[Collected data]
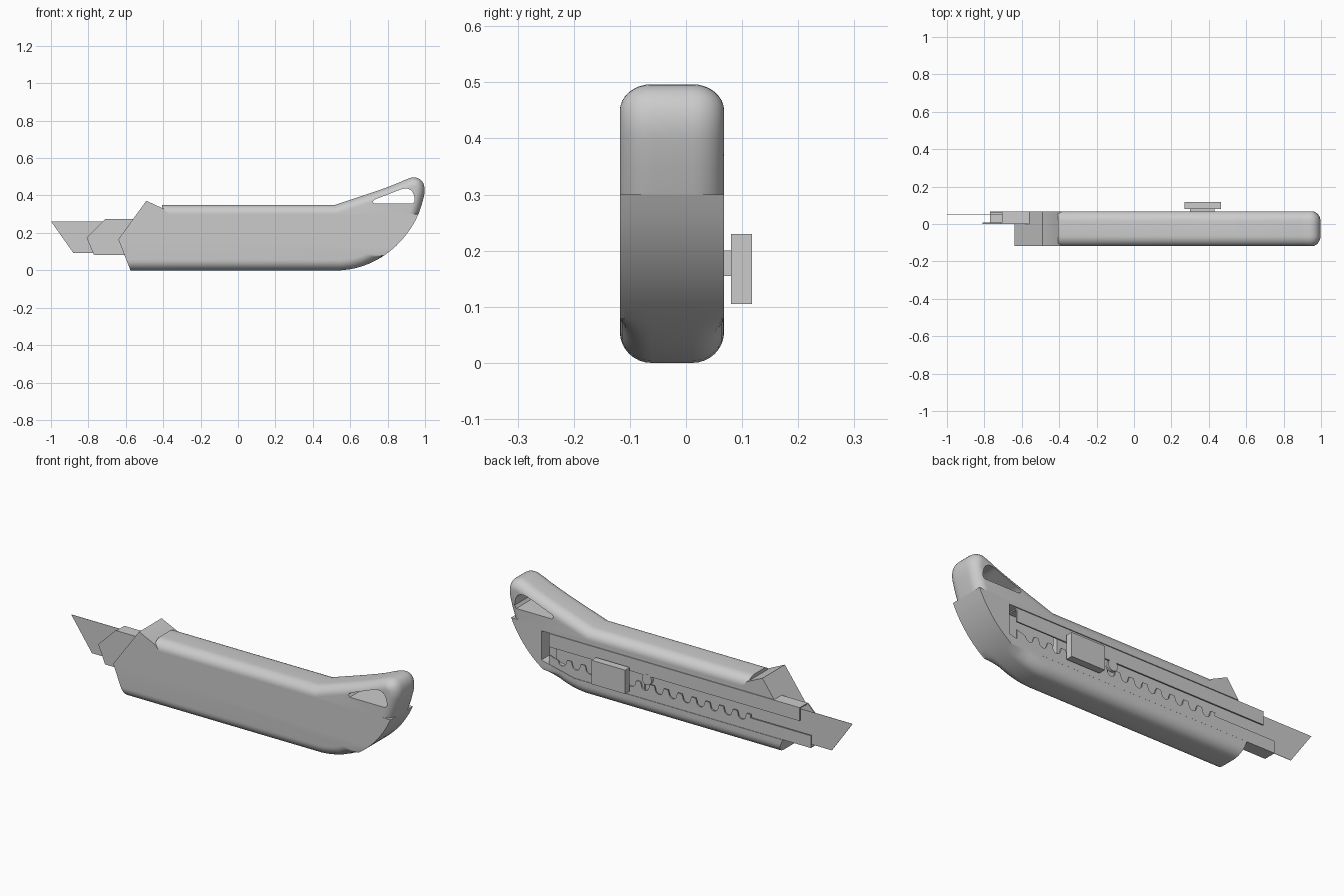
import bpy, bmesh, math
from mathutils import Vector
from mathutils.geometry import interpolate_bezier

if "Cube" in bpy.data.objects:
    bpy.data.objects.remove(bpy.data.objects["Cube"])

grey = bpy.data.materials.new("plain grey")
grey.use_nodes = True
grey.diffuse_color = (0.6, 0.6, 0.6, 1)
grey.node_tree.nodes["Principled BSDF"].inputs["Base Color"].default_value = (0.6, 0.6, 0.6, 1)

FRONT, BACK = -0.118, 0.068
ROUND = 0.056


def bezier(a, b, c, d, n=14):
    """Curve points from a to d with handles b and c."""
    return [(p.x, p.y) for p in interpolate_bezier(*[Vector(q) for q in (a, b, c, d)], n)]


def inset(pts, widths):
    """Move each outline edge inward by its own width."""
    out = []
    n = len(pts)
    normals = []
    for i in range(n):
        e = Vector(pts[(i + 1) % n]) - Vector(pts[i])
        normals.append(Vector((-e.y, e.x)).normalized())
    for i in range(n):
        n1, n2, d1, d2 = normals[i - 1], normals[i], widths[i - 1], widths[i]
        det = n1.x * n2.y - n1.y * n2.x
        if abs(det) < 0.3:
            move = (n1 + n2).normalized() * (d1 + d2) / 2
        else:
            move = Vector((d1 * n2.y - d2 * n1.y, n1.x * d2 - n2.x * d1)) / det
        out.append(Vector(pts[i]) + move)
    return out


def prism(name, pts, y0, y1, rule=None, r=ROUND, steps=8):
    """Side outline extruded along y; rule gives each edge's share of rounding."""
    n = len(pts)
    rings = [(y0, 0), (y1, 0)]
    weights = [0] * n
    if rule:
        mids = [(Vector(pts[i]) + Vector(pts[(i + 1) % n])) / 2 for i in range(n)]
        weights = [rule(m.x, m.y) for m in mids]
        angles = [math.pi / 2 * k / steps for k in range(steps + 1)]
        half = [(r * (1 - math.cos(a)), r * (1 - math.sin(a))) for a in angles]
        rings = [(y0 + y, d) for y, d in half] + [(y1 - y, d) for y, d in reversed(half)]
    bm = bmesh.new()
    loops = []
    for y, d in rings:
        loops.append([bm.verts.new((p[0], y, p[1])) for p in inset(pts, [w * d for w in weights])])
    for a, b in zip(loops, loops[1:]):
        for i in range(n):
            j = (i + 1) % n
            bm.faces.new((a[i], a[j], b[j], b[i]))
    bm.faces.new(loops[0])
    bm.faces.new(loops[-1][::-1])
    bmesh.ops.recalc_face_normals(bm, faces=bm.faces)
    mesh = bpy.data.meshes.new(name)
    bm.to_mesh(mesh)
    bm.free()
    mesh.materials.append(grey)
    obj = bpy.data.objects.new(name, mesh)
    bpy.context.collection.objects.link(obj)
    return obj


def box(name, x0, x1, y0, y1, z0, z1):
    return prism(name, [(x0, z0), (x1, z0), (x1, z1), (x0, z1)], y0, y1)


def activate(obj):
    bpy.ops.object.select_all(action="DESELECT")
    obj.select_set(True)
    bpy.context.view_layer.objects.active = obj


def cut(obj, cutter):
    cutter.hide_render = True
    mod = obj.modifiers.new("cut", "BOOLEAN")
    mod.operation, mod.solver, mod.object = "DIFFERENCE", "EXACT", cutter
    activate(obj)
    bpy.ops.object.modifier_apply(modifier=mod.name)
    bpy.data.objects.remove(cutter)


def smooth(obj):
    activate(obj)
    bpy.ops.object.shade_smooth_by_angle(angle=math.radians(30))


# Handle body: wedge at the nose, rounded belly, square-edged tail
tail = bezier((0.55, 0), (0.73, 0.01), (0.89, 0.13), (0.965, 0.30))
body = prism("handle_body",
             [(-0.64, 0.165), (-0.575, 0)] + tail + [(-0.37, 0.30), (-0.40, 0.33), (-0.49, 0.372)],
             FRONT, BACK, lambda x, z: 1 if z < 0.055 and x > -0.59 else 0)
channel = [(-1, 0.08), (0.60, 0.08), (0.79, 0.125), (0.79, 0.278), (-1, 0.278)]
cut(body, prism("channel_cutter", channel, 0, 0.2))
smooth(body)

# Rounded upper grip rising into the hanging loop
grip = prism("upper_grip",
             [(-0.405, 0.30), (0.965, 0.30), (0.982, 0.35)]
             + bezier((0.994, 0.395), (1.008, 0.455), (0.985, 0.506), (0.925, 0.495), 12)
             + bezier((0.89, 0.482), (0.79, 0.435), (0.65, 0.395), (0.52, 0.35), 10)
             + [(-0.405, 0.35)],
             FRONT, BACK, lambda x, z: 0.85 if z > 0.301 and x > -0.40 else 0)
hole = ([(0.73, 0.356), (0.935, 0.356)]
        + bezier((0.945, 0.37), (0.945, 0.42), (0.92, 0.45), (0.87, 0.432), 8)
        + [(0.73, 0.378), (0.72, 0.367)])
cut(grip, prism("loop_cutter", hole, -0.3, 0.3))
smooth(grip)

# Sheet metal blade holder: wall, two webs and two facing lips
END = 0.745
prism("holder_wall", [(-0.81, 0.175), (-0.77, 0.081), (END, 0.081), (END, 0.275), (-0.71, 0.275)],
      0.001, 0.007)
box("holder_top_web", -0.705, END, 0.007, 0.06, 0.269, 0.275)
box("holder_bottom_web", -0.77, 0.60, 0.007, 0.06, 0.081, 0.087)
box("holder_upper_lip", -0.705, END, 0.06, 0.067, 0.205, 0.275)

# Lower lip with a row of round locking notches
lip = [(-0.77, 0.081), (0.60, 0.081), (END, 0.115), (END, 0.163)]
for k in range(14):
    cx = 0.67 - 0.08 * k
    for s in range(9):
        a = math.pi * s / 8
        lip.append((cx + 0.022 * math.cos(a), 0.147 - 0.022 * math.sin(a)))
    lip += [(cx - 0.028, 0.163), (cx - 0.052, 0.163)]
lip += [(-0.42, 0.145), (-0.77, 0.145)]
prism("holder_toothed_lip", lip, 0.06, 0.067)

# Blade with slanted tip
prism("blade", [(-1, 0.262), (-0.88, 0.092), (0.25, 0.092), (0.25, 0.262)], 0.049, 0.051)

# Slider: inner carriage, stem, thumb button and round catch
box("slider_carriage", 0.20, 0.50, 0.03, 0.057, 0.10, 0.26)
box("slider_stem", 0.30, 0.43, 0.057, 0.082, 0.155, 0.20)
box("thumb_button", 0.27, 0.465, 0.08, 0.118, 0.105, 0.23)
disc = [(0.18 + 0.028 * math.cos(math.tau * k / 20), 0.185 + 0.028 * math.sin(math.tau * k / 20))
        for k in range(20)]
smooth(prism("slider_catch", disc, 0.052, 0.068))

Task requirements:
Once the line with "hole = ([(0.73, 0.356), (0.935, 0.356)]" has been found in the records above, retype it and every line after it exactly, and include nothing else.

Written answer:
hole = ([(0.73, 0.356), (0.935, 0.356)]
        + bezier((0.945, 0.37), (0.945, 0.42), (0.92, 0.45), (0.87, 0.432), 8)
        + [(0.73, 0.378), (0.72, 0.367)])
cut(grip, prism("loop_cutter", hole, -0.3, 0.3))
smooth(grip)

# Sheet metal blade holder: wall, two webs and two facing lips
END = 0.745
prism("holder_wall", [(-0.81, 0.175), (-0.77, 0.081), (END, 0.081), (END, 0.275), (-0.71, 0.275)],
      0.001, 0.007)
box("holder_top_web", -0.705, END, 0.007, 0.06, 0.269, 0.275)
box("holder_bottom_web", -0.77, 0.60, 0.007, 0.06, 0.081, 0.087)
box("holder_upper_lip", -0.705, END, 0.06, 0.067, 0.205, 0.275)

# Lower lip with a row of round locking notches
lip = [(-0.77, 0.081), (0.60, 0.081), (END, 0.115), (END, 0.163)]
for k in range(14):
    cx = 0.67 - 0.08 * k
    for s in range(9):
        a = math.pi * s / 8
        lip.append((cx + 0.022 * math.cos(a), 0.147 - 0.022 * math.sin(a)))
    lip += [(cx - 0.028, 0.163), (cx - 0.052, 0.163)]
lip += [(-0.42, 0.145), (-0.77, 0.145)]
prism("holder_toothed_lip", lip, 0.06, 0.067)

# Blade with slanted tip
prism("blade", [(-1, 0.262), (-0.88, 0.092), (0.25, 0.092), (0.25, 0.262)], 0.049, 0.051)

# Slider: inner carriage, stem, thumb button and round catch
box("slider_carriage", 0.20, 0.50, 0.03, 0.057, 0.10, 0.26)
box("slider_stem", 0.30, 0.43, 0.057, 0.082, 0.155, 0.20)
box("thumb_button", 0.27, 0.465, 0.08, 0.118, 0.105, 0.23)
disc = [(0.18 + 0.028 * math.cos(math.tau * k / 20), 0.185 + 0.028 * math.sin(math.tau * k / 20))
        for k in range(20)]
smooth(prism("slider_catch", disc, 0.052, 0.068))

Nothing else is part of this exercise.